Kelley: Involved first-hand? No. My remembrance of the thing is that our guys came back and said, "There's a fight about the buttons, and they decided in favor of ease of use." The woman who was writing the user's manual was heavily involved, and they thought that it would be easier to explain how to use it if it had one button.
Pang: Would that have been Joanna Hoffman?
Kelley: Joanna Hoffman would be my guess, but I wasn't there.
Pang: I also found a mention in some correspondence of an interest in manufacturing the mice as well.
Kelley: Oh yeah. It was more than interest. We really had the expectation that-- See, Apple was really focusing on all the stuff they had to focus on, and the mouse, they really gave it to us. We owned it. There was little involvement from them, other than getting the protocol right so Sachs could talk to the computer.
So we went to them-- Dean, being the business guy, went to them-- and said, "We should be more involved, we should be making these. Then we could make better ones, and different ones," and we could be a mouse company, basically. That happened later, with a guy named Kirsch--
Pang: Steve Kirsch?
Kelley: Yeah, he had a mouse company.
Pang: Was he connected with Hovey-Kelley?
Kelley: No, he wasn't connected to us in any way; he just proves that we could have had a mouse company. And so we were counting on it: we were starting to think about it, and then some guy from Apple came in and said, "Nope," and just shut it down.

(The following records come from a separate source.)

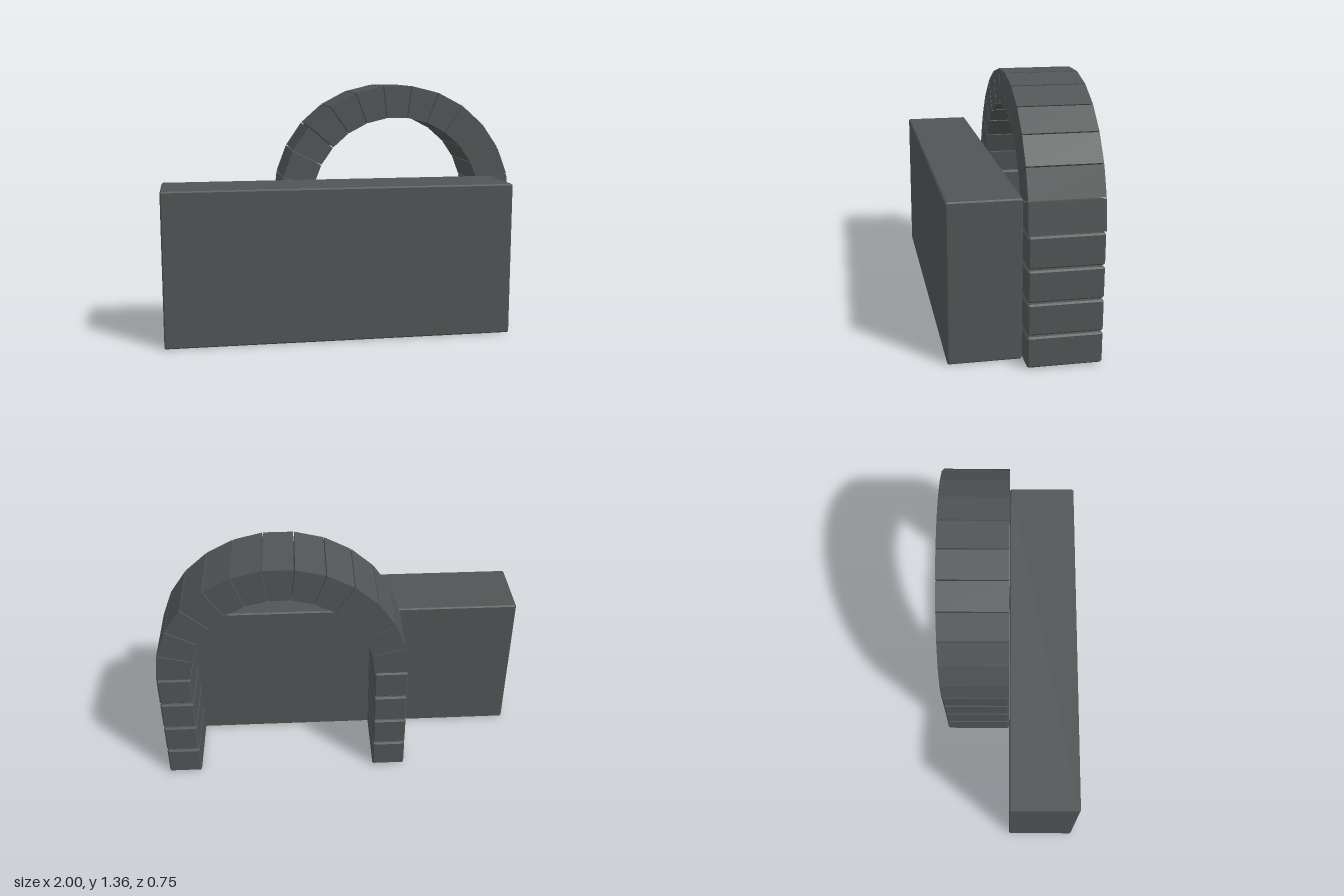
import * as THREE from 'three';
import { ConvexGeometry } from 'three/addons/geometries/ConvexGeometry.js';

const stone = new THREE.MeshStandardMaterial({ color: 0x505454, flatShading: true });
stone.name = 'dark grey stone';

// Box with all edges cut at 45 degrees
function chamferedBox(w, h, d, c) {
  const points = [];
  const half = [w / 2, h / 2, d / 2];
  for (const sx of [-1, 1]) for (const sy of [-1, 1]) for (const sz of [-1, 1]) {
    for (let axis = 0; axis < 3; axis++) {
      const p = [sx, sy, sz].map((s, i) => s * (half[i] - (i === axis ? 0 : c)));
      points.push(new THREE.Vector3(...p));
    }
  }
  return new ConvexGeometry(points);
}

function addMesh(parent, geometry, name, x, y, z) {
  const mesh = new THREE.Mesh(geometry, stone);
  mesh.name = name;
  mesh.position.set(x, y, z);
  parent.add(mesh);
}

export function createModel() {
  const model = new THREE.Group();
  model.name = 'archAndWall';

  // Solid wall slab in front
  addMesh(model, chamferedBox(1.886, 0.835, 0.373, 0.007), 'wall', -0.057, 0.4175, 0.1885);

  // Stone arch standing behind the wall
  const arch = new THREE.Group();
  arch.name = 'arch';
  arch.position.set(0.325, 0, -0.1885);
  model.add(arch);
  const depth = 0.377, outer = 0.675, inner = 0.494, spring = 0.685;

  // Two piers of four stacked blocks
  const block = chamferedBox(outer - inner, 0.161, depth, 0.008);
  for (const side of [-1, 1]) {
    for (let i = 0; i < 4; i++) {
      const name = (side > 0 ? 'left' : 'right') + 'PierBlock';
      addMesh(arch, block, name, side * (outer + inner) / 2, 0.0865 + i * 0.1705, 0);
    }
  }

  // Half ring of thirteen wedge stones with thin open joints
  const count = 13, step = Math.PI / count, joint = 0.003;
  const halfAngle = step / 2;
  const corner = (r, s) => new THREE.Vector2(
    s * (r * Math.sin(halfAngle) - joint * Math.cos(halfAngle)),
    r * Math.cos(halfAngle) + joint * Math.sin(halfAngle));
  const wedgeShape = new THREE.Shape([
    corner(inner, -1), corner(inner, 1), corner(outer, 1), corner(outer, -1),
  ]);
  const wedge = new THREE.ExtrudeGeometry(wedgeShape, { depth, bevelEnabled: false });
  wedge.translate(0, 0, -depth / 2);
  for (let i = 0; i < count; i++) {
    addMesh(arch, wedge, 'archStone', 0, spring, 0);
    arch.children[arch.children.length - 1].rotation.z = (i - (count - 1) / 2) * step;
  }

  return model;
}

We should have been more adamant about it and pushed harder, but we were just kids, so we didn't know what to do.
So it was our expectation-- not at the very beginning, but somewhere in the middle of the project-- that Jobs and Dean had had a verbal agreement that we were going to manufacture the mice. Remember, Dean is moving towards that anyway: he's thinking, "This isn't a very good business, this consulting business. We need to find a way to make a product," which he eventually did.
Pang: There was a second company that Apple contracted with, who was working parallel with you guys--
Kelley: I don't think I ever knew that--
Pang: I've found a couple references in memos. Apple felt it was such an important project, they wanted a second source.
Kelley: That makes perfect sense. I can remember them doing that on other things, so I'm not surprised, but I'd never heard that.
Pang: My next question was whether you knew anything about that other company, but obviously not.
Kelley: It doesn't surprise me, and wouldn't have been a problem; it probably would have made us more aggressive about doing a good job, which was part of why they would do such a thing. But I don't remember it. Did you ask Dean? He'd be more likely to know.
Pang: I haven't yet, though I got the memo from him. Bill Lapson remembered very vaguely another company, and that the design wasn't worth much.